the claim showing that the pleader is entitled to
relief.” Fed.R.Civ.P. 8(a)(2). Rule 12(b)(6) authorizes
a court to dismiss a plaintiff's complaint for
“failure to state a claim upon which relief can be
granted.” Fed.R.Civ.P. 12(b)(6). In considering a Rule
12(b)(6) motion to dismiss, “[t]he court accepts all
well-pleaded facts as true, viewing them in the light most
favorable to the plaintiff.” In re Katrina Canal
Breaches Litig., 495 F.3d 191, 205 (5th Cir. 2007)
(quoting Martin K. Eby Constr. Co. v. Dall. Area Rapid
Transit, 369 F.3d 464, 467 (5th Cir. 2004)). The court
will “not look beyond the face of the pleadings to
determine whether relief should be granted based on the
alleged facts.” Spivey v. Robertson, 197 F.3d
772, 774 (5th Cir. 1999).
survive a motion to dismiss, a plaintiff must plead
“enough facts to state a claim to relief that is
plausible on its face.” Bell Atl. Corp. v.
Twombly, 550 U.S. 544, 570 (2007). “Threadbare
recitals of the elements of a cause of action, supported by
mere conclusory statements, do not suffice.”
Ashcroft v. Iqbal, 556 U.S. 662, 678 (2009).
“A claim has facial plausibility when the plaintiff
pleads factual content that allows the court to draw the
reasonable inference that the defendant is liable for the
misconduct alleged.” Id. “The
plausibility standard is not akin to a ‘probability

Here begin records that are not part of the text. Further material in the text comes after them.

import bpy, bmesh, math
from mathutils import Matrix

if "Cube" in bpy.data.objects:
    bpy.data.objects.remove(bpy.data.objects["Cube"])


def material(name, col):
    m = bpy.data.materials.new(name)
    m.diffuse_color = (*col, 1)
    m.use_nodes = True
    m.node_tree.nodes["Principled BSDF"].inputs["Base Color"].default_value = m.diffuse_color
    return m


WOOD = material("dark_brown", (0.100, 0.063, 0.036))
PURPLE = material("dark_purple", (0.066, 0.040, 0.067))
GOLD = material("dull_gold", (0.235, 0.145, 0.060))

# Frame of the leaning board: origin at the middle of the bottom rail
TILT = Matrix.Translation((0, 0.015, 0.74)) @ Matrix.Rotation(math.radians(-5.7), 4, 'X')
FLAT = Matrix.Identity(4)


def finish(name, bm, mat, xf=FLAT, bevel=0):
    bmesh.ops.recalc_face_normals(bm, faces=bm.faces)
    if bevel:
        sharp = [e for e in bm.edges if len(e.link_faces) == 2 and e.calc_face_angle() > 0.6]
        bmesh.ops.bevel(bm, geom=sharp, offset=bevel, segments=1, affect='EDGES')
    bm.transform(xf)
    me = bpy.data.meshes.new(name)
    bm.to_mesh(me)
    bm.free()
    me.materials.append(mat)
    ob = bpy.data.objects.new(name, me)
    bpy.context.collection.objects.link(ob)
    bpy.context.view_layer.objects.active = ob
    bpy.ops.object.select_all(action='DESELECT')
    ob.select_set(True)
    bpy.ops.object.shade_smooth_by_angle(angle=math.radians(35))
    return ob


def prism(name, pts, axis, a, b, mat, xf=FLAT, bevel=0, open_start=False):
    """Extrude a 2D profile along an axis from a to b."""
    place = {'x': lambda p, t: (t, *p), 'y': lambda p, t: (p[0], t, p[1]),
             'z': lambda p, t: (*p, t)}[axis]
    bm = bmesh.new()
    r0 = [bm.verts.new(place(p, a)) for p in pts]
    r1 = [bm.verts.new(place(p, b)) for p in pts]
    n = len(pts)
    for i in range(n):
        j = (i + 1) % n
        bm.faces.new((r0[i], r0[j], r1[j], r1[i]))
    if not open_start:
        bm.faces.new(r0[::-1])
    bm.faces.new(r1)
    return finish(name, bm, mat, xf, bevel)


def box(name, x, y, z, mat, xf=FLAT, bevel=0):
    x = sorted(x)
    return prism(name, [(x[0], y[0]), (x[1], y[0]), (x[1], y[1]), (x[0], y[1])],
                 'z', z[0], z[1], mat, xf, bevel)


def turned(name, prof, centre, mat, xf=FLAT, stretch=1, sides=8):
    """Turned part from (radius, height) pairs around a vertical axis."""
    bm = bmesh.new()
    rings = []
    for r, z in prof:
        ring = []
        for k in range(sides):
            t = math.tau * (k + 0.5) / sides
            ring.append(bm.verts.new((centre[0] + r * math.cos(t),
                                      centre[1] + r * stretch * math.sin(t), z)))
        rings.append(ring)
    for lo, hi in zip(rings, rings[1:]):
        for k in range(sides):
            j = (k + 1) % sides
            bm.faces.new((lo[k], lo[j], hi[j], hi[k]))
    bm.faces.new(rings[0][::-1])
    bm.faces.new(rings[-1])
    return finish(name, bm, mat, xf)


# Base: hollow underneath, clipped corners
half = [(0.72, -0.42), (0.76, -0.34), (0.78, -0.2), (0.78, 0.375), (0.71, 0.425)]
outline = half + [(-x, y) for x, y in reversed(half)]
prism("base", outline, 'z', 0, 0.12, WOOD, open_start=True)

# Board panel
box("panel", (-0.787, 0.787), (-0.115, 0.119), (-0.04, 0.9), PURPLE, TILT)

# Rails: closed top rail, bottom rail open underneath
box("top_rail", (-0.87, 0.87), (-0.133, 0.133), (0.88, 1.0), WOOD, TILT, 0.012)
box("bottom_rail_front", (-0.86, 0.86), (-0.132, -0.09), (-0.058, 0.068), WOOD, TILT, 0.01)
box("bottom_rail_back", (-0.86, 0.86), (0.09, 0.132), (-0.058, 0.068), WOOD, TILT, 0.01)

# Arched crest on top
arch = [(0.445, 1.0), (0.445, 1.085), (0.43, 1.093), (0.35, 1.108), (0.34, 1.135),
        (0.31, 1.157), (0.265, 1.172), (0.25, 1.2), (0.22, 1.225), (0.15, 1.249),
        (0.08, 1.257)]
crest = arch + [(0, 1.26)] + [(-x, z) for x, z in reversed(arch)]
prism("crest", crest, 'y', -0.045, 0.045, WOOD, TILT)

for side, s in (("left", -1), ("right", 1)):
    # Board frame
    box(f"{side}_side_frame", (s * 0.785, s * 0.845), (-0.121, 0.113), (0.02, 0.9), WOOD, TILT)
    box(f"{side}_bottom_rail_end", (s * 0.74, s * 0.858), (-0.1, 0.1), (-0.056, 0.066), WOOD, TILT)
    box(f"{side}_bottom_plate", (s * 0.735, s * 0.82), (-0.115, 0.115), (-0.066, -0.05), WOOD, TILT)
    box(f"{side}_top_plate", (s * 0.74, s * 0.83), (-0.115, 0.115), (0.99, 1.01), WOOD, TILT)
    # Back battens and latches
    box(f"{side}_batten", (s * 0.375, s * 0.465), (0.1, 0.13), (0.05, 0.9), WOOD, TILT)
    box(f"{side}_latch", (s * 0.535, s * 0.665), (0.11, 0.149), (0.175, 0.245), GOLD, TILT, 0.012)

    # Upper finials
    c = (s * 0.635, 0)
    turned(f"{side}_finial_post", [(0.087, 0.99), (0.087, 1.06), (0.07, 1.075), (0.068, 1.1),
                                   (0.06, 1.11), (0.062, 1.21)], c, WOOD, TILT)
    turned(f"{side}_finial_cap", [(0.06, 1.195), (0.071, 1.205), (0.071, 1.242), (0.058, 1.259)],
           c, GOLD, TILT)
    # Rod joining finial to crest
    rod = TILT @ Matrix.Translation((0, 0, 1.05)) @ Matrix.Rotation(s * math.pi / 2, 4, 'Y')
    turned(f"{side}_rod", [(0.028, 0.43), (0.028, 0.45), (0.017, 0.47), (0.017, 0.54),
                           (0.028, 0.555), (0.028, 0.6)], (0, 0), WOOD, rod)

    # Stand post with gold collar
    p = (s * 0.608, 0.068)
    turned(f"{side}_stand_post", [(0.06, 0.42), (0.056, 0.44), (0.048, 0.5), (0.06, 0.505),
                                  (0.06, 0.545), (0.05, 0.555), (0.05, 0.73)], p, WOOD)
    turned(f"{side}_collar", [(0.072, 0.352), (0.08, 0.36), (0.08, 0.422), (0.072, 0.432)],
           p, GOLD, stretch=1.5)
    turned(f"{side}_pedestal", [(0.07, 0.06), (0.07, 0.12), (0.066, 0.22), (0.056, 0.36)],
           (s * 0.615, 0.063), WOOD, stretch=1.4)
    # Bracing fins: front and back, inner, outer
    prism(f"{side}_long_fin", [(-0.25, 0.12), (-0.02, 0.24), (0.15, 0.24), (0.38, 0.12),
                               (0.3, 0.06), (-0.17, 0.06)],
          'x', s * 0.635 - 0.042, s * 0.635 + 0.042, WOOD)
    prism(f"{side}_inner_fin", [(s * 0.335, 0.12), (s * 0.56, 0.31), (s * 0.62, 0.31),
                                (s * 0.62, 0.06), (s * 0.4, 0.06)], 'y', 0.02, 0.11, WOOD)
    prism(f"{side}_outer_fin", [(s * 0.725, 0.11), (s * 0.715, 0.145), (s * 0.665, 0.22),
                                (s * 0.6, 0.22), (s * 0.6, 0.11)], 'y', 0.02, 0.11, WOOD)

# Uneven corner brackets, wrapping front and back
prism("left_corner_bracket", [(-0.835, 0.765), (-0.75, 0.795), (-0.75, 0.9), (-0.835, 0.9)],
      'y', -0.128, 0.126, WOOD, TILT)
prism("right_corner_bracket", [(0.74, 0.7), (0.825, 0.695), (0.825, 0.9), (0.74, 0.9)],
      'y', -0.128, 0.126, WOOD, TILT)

requirement, ' but it asks for more than a sheer
possibility that a defendant has acted unlawfully.”
Id. When well-pleaded facts fail to achieve this
plausibility standard, “the complaint has alleged-but
it has not shown-that the pleader is entitled to
relief.” Id. at 679 (internal quotation marks
and alterations omitted).
Plaintiff's Original Petition, he alleges a
“detrimental reliance” claim. Doc. 1-1, Pl.'s
Orig. Pet. 5. Plaintiff contends that: (1) he and Defendants
entered into an agreement for a short sale of the Property
that was conditioned on the removal of two liens; (2) Plaintiff
relied on this agreement; (3) Simmons arranged for the
liens' removal; (4) Defendants ...